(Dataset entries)
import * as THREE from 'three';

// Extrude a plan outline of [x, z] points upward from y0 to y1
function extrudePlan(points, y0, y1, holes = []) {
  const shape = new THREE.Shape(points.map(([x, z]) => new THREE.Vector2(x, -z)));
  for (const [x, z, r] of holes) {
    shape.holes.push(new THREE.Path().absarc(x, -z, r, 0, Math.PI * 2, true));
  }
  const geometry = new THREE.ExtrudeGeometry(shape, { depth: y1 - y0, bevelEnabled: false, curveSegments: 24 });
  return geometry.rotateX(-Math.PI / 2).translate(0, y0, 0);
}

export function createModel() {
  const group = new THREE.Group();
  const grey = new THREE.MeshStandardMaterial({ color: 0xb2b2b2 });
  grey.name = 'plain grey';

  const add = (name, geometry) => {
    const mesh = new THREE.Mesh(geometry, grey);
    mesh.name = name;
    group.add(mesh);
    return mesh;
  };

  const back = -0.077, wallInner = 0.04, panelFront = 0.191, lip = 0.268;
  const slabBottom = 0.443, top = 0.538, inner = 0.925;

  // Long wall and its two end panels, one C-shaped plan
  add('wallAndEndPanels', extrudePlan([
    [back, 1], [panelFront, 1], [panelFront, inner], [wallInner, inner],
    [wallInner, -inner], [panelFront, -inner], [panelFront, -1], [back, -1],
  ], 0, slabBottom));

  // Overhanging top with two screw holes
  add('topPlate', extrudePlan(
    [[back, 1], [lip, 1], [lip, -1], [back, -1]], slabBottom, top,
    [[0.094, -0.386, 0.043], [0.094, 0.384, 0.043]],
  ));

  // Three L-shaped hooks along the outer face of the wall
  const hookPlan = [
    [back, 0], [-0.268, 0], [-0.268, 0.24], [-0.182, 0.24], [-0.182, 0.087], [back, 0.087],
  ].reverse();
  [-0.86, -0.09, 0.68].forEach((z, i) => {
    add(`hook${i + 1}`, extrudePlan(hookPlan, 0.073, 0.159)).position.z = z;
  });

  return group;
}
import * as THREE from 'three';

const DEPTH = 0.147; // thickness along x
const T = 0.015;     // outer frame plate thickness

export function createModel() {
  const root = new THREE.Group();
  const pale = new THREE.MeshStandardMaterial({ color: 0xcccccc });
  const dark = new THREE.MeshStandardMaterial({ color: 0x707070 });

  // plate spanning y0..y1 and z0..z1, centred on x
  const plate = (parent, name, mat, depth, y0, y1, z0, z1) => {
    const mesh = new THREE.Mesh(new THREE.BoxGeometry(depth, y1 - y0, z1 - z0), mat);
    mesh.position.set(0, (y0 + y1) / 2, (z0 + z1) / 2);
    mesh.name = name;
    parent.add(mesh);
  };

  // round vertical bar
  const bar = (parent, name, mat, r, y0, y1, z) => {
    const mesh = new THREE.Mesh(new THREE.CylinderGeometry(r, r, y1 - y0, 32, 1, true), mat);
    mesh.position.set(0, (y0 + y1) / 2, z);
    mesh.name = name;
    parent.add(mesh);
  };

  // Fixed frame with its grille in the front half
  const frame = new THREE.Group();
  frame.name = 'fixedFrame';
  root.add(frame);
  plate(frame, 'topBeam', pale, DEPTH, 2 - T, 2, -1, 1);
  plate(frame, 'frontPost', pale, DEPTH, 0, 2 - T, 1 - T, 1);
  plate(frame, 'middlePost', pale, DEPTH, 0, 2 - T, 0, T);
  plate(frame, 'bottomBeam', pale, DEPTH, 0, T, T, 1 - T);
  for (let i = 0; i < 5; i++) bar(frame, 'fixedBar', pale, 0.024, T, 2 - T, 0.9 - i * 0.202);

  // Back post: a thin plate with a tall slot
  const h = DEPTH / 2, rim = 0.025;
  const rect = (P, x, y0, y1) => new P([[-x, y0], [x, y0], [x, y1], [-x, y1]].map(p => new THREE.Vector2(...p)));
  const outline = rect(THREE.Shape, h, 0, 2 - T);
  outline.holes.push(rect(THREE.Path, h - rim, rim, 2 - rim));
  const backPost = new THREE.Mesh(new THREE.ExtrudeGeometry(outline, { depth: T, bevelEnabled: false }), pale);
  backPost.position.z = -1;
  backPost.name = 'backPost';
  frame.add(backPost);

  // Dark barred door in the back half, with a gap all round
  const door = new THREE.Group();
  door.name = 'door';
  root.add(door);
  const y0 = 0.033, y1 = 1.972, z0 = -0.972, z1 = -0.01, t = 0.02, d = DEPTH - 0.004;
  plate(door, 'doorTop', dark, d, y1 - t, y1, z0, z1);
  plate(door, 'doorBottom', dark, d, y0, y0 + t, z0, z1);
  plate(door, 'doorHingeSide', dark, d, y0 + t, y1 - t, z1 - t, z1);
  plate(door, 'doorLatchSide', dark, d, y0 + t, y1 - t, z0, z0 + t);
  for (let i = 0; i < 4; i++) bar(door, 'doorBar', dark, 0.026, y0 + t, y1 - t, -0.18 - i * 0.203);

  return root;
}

# GOAL OF THE EXERCISE
Without any alteration, repeat each entry shown above.

# OUTPUT OF THE EXERCISE
import * as THREE from 'three';

// Extrude a plan outline of [x, z] points upward from y0 to y1
function extrudePlan(points, y0, y1, holes = []) {
  const shape = new THREE.Shape(points.map(([x, z]) => new THREE.Vector2(x, -z)));
  for (const [x, z, r] of holes) {
    shape.holes.push(new THREE.Path().absarc(x, -z, r, 0, Math.PI * 2, true));
  }
  const geometry = new THREE.ExtrudeGeometry(shape, { depth: y1 - y0, bevelEnabled: false, curveSegments: 24 });
  return geometry.rotateX(-Math.PI / 2).translate(0, y0, 0);
}

export function createModel() {
  const group = new THREE.Group();
  const grey = new THREE.MeshStandardMaterial({ color: 0xb2b2b2 });
  grey.name = 'plain grey';

  const add = (name, geometry) => {
    const mesh = new THREE.Mesh(geometry, grey);
    mesh.name = name;
    group.add(mesh);
    return mesh;
  };

  const back = -0.077, wallInner = 0.04, panelFront = 0.191, lip = 0.268;
  const slabBottom = 0.443, top = 0.538, inner = 0.925;

  // Long wall and its two end panels, one C-shaped plan
  add('wallAndEndPanels', extrudePlan([
    [back, 1], [panelFront, 1], [panelFront, inner], [wallInner, inner],
    [wallInner, -inner], [panelFront, -inner], [panelFront, -1], [back, -1],
  ], 0, slabBottom));

  // Overhanging top with two screw holes
  add('topPlate', extrudePlan(
    [[back, 1], [lip, 1], [lip, -1], [back, -1]], slabBottom, top,
    [[0.094, -0.386, 0.043], [0.094, 0.384, 0.043]],
  ));

  // Three L-shaped hooks along the outer face of the wall
  const hookPlan = [
    [back, 0], [-0.268, 0], [-0.268, 0.24], [-0.182, 0.24], [-0.182, 0.087], [back, 0.087],
  ].reverse();
  [-0.86, -0.09, 0.68].forEach((z, i) => {
    add(`hook${i + 1}`, extrudePlan(hookPlan, 0.073, 0.159)).position.z = z;
  });

  return group;
}
import * as THREE from 'three';

const DEPTH = 0.147; // thickness along x
const T = 0.015;     // outer frame plate thickness

export function createModel() {
  const root = new THREE.Group();
  const pale = new THREE.MeshStandardMaterial({ color: 0xcccccc });
  const dark = new THREE.MeshStandardMaterial({ color: 0x707070 });

  // plate spanning y0..y1 and z0..z1, centred on x
  const plate = (parent, name, mat, depth, y0, y1, z0, z1) => {
    const mesh = new THREE.Mesh(new THREE.BoxGeometry(depth, y1 - y0, z1 - z0), mat);
    mesh.position.set(0, (y0 + y1) / 2, (z0 + z1) / 2);
    mesh.name = name;
    parent.add(mesh);
  };

  // round vertical bar
  const bar = (parent, name, mat, r, y0, y1, z) => {
    const mesh = new THREE.Mesh(new THREE.CylinderGeometry(r, r, y1 - y0, 32, 1, true), mat);
    mesh.position.set(0, (y0 + y1) / 2, z);
    mesh.name = name;
    parent.add(mesh);
  };

  // Fixed frame with its grille in the front half
  const frame = new THREE.Group();
  frame.name = 'fixedFrame';
  root.add(frame);
  plate(frame, 'topBeam', pale, DEPTH, 2 - T, 2, -1, 1);
  plate(frame, 'frontPost', pale, DEPTH, 0, 2 - T, 1 - T, 1);
  plate(frame, 'middlePost', pale, DEPTH, 0, 2 - T, 0, T);
  plate(frame, 'bottomBeam', pale, DEPTH, 0, T, T, 1 - T);
  for (let i = 0; i < 5; i++) bar(frame, 'fixedBar', pale, 0.024, T, 2 - T, 0.9 - i * 0.202);

  // Back post: a thin plate with a tall slot
  const h = DEPTH / 2, rim = 0.025;
  const rect = (P, x, y0, y1) => new P([[-x, y0], [x, y0], [x, y1], [-x, y1]].map(p => new THREE.Vector2(...p)));
  const outline = rect(THREE.Shape, h, 0, 2 - T);
  outline.holes.push(rect(THREE.Path, h - rim, rim, 2 - rim));
  const backPost = new THREE.Mesh(new THREE.ExtrudeGeometry(outline, { depth: T, bevelEnabled: false }), pale);
  backPost.position.z = -1;
  backPost.name = 'backPost';
  frame.add(backPost);

  // Dark barred door in the back half, with a gap all round
  const door = new THREE.Group();
  door.name = 'door';
  root.add(door);
  const y0 = 0.033, y1 = 1.972, z0 = -0.972, z1 = -0.01, t = 0.02, d = DEPTH - 0.004;
  plate(door, 'doorTop', dark, d, y1 - t, y1, z0, z1);
  plate(door, 'doorBottom', dark, d, y0, y0 + t, z0, z1);
  plate(door, 'doorHingeSide', dark, d, y0 + t, y1 - t, z1 - t, z1);
  plate(door, 'doorLatchSide', dark, d, y0 + t, y1 - t, z0, z0 + t);
  for (let i = 0; i < 4; i++) bar(door, 'doorBar', dark, 0.026, y0 + t, y1 - t, -0.18 - i * 0.203);

  return root;
}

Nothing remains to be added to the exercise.